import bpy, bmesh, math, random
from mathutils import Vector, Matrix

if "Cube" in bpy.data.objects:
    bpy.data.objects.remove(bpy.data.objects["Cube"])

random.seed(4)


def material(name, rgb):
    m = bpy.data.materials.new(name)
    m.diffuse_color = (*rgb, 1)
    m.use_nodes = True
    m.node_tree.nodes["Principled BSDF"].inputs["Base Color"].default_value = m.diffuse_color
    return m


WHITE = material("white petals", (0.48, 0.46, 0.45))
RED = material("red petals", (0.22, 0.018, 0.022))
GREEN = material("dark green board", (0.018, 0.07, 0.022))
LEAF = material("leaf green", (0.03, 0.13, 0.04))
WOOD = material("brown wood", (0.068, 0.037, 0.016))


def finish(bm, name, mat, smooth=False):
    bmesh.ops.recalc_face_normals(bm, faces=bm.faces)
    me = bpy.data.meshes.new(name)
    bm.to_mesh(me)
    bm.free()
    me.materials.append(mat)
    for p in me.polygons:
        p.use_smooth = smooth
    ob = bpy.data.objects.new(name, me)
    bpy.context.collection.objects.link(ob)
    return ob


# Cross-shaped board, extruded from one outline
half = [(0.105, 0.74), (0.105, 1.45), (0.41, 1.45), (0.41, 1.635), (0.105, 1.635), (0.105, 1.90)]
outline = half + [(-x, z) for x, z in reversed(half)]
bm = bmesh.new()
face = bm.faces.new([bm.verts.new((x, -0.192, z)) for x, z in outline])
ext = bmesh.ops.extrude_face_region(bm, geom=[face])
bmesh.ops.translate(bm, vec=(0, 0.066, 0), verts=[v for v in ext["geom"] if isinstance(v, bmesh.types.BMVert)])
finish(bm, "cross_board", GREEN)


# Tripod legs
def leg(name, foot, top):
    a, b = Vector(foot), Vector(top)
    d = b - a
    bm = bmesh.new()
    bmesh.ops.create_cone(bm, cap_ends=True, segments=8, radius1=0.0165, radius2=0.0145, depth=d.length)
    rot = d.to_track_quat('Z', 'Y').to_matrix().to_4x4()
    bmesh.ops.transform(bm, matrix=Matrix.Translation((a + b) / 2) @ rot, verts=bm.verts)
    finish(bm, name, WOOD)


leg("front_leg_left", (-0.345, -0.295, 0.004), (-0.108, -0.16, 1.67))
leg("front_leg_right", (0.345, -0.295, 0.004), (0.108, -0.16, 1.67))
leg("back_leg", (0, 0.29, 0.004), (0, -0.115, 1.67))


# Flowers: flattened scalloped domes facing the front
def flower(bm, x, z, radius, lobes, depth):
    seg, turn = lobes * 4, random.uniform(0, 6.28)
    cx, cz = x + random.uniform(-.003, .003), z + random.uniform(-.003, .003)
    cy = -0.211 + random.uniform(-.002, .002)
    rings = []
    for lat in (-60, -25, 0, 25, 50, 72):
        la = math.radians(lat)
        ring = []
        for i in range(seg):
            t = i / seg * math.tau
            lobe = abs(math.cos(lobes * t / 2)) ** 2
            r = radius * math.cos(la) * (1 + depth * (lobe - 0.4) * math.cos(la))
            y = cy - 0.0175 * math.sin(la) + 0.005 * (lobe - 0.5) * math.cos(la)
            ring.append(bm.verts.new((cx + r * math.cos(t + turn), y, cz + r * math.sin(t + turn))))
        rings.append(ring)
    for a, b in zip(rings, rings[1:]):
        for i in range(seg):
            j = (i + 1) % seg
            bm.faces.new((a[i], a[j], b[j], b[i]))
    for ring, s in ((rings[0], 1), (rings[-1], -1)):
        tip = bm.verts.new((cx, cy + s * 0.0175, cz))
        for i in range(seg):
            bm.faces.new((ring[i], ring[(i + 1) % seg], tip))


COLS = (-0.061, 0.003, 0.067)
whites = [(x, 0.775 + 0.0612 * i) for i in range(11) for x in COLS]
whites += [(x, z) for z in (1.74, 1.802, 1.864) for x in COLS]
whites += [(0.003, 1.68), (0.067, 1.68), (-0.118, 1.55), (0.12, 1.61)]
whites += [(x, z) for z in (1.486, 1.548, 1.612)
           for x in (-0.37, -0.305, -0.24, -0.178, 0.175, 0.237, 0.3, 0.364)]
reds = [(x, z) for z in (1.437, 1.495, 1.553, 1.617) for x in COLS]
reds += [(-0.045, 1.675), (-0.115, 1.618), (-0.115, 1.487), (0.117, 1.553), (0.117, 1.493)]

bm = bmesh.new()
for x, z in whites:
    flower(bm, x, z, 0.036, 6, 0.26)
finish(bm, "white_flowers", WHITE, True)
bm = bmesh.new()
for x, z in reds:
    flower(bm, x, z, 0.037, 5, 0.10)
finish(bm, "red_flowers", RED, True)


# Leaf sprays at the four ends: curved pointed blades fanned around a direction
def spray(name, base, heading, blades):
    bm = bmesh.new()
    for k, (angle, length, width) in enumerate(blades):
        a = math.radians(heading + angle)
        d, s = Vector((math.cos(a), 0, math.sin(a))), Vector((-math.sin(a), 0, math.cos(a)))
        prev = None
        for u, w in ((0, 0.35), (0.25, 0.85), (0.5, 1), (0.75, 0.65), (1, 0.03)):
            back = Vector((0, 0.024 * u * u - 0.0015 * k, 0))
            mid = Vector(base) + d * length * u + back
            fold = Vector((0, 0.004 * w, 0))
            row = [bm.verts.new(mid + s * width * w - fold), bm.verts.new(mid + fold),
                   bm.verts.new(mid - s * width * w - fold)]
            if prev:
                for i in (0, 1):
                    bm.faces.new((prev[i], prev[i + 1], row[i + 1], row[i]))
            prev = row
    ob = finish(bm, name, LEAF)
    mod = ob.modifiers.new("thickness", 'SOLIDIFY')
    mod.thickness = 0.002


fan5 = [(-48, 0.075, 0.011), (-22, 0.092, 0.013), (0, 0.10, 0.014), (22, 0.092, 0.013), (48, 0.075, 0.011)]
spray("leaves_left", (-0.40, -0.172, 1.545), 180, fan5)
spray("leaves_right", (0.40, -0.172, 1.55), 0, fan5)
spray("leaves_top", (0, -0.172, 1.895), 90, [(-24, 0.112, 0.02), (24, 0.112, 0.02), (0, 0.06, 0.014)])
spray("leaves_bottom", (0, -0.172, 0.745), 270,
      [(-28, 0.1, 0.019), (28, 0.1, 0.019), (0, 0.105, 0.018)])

ACTIVITY ->
The required output is every line above from the one with "y = cy - 0.0175" down to the one with "row = [bm.verts.new(mid", restated word for word, ends included.

THE COMPLETED TASK ->
            y = cy - 0.0175 * math.sin(la) + 0.005 * (lobe - 0.5) * math.cos(la)
            ring.append(bm.verts.new((cx + r * math.cos(t + turn), y, cz + r * math.sin(t + turn))))
        rings.append(ring)
    for a, b in zip(rings, rings[1:]):
        for i in range(seg):
            j = (i + 1) % seg
            bm.faces.new((a[i], a[j], b[j], b[i]))
    for ring, s in ((rings[0], 1), (rings[-1], -1)):
        tip = bm.verts.new((cx, cy + s * 0.0175, cz))
        for i in range(seg):
            bm.faces.new((ring[i], ring[(i + 1) % seg], tip))


COLS = (-0.061, 0.003, 0.067)
whites = [(x, 0.775 + 0.0612 * i) for i in range(11) for x in COLS]
whites += [(x, z) for z in (1.74, 1.802, 1.864) for x in COLS]
whites += [(0.003, 1.68), (0.067, 1.68), (-0.118, 1.55), (0.12, 1.61)]
whites += [(x, z) for z in (1.486, 1.548, 1.612)
           for x in (-0.37, -0.305, -0.24, -0.178, 0.175, 0.237, 0.3, 0.364)]
reds = [(x, z) for z in (1.437, 1.495, 1.553, 1.617) for x in COLS]
reds += [(-0.045, 1.675), (-0.115, 1.618), (-0.115, 1.487), (0.117, 1.553), (0.117, 1.493)]

bm = bmesh.new()
for x, z in whites:
    flower(bm, x, z, 0.036, 6, 0.26)
finish(bm, "white_flowers", WHITE, True)
bm = bmesh.new()
for x, z in reds:
    flower(bm, x, z, 0.037, 5, 0.10)
finish(bm, "red_flowers", RED, True)


# Leaf sprays at the four ends: curved pointed blades fanned around a direction
def spray(name, base, heading, blades):
    bm = bmesh.new()
    for k, (angle, length, width) in enumerate(blades):
        a = math.radians(heading + angle)
        d, s = Vector((math.cos(a), 0, math.sin(a))), Vector((-math.sin(a), 0, math.cos(a)))
        prev = None
        for u, w in ((0, 0.35), (0.25, 0.85), (0.5, 1), (0.75, 0.65), (1, 0.03)):
            back = Vector((0, 0.024 * u * u - 0.0015 * k, 0))
            mid = Vector(base) + d * length * u + back
            fold = Vector((0, 0.004 * w, 0))
            row = [bm.verts.new(mid + s * width * w - fold), bm.verts.new(mid + fold),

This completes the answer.